What you are asked to do: Below are entries to examine: work out how many lines contain the word "position", and give only that number.

Entries taken from a collection:
════════════════════
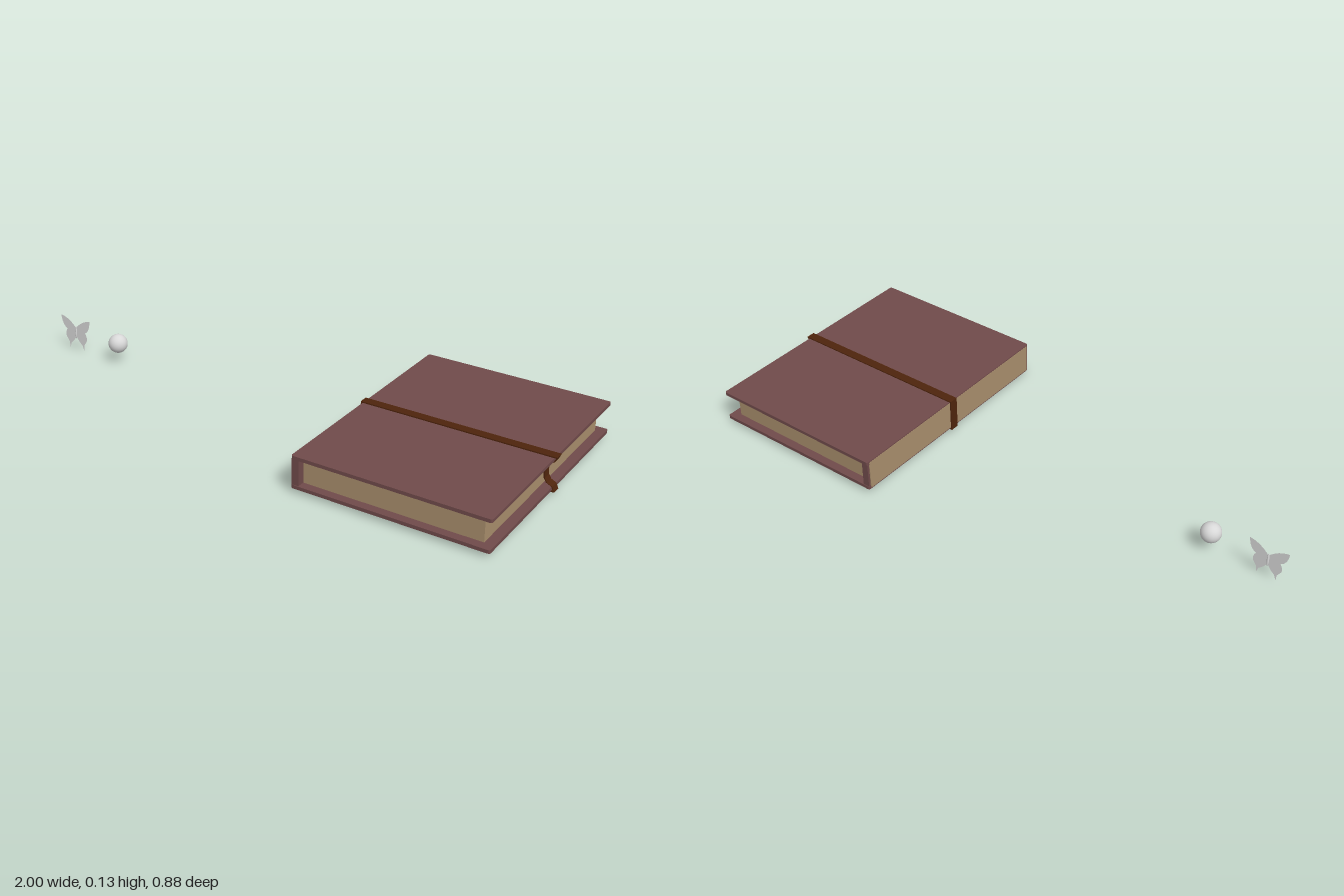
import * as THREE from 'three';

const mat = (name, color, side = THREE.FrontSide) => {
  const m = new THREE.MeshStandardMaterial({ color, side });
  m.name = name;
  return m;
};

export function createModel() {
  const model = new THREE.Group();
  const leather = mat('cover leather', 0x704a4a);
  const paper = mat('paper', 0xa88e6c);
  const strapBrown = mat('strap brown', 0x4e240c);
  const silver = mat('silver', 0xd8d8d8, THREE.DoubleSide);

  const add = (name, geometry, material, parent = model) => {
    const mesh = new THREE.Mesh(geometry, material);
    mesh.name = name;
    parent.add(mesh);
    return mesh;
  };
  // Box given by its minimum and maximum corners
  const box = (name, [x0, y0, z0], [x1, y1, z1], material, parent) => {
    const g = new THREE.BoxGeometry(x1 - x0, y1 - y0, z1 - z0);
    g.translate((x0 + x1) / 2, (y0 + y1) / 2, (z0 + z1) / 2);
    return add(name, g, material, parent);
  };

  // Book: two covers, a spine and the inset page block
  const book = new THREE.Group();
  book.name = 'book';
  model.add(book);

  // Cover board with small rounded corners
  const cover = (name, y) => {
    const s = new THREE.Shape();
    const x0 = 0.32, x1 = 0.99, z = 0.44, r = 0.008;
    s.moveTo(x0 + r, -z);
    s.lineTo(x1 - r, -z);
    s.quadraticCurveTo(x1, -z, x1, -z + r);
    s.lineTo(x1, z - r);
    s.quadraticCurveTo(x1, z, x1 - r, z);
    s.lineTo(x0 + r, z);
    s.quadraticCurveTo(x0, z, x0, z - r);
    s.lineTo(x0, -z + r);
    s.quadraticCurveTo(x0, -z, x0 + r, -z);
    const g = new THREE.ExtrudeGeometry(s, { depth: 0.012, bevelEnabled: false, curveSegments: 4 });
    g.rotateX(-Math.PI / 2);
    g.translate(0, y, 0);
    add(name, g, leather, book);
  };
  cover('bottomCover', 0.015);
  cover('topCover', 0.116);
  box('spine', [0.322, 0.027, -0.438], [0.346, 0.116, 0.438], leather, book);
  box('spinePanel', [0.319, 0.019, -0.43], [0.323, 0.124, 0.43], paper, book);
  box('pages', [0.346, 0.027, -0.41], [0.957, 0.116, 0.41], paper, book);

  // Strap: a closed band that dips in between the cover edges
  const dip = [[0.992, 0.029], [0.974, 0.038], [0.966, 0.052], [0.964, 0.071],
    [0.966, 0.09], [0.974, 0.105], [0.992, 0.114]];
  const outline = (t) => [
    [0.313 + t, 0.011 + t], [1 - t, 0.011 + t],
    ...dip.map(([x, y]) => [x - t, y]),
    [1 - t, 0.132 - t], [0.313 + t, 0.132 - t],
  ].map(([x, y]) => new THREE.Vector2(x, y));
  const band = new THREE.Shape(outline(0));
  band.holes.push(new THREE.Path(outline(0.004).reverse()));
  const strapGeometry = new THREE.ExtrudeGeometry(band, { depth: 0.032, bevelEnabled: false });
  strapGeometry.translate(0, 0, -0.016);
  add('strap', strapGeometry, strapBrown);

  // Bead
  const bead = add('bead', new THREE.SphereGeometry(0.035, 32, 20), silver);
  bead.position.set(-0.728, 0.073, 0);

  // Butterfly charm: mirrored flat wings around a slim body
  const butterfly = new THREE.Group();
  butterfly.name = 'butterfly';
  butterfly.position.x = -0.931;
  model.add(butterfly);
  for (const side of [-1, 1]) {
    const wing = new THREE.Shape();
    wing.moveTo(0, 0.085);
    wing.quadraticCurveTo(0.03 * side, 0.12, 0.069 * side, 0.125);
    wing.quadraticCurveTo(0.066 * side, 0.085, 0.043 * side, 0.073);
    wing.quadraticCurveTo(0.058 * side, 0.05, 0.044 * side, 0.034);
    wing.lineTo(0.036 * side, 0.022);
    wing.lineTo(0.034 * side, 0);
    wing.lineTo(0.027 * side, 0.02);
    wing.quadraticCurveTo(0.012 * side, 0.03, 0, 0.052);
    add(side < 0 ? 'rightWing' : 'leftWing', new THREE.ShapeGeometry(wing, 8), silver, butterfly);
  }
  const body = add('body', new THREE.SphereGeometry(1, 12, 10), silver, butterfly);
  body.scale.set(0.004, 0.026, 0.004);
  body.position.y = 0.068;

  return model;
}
════════════════════
Task output: 3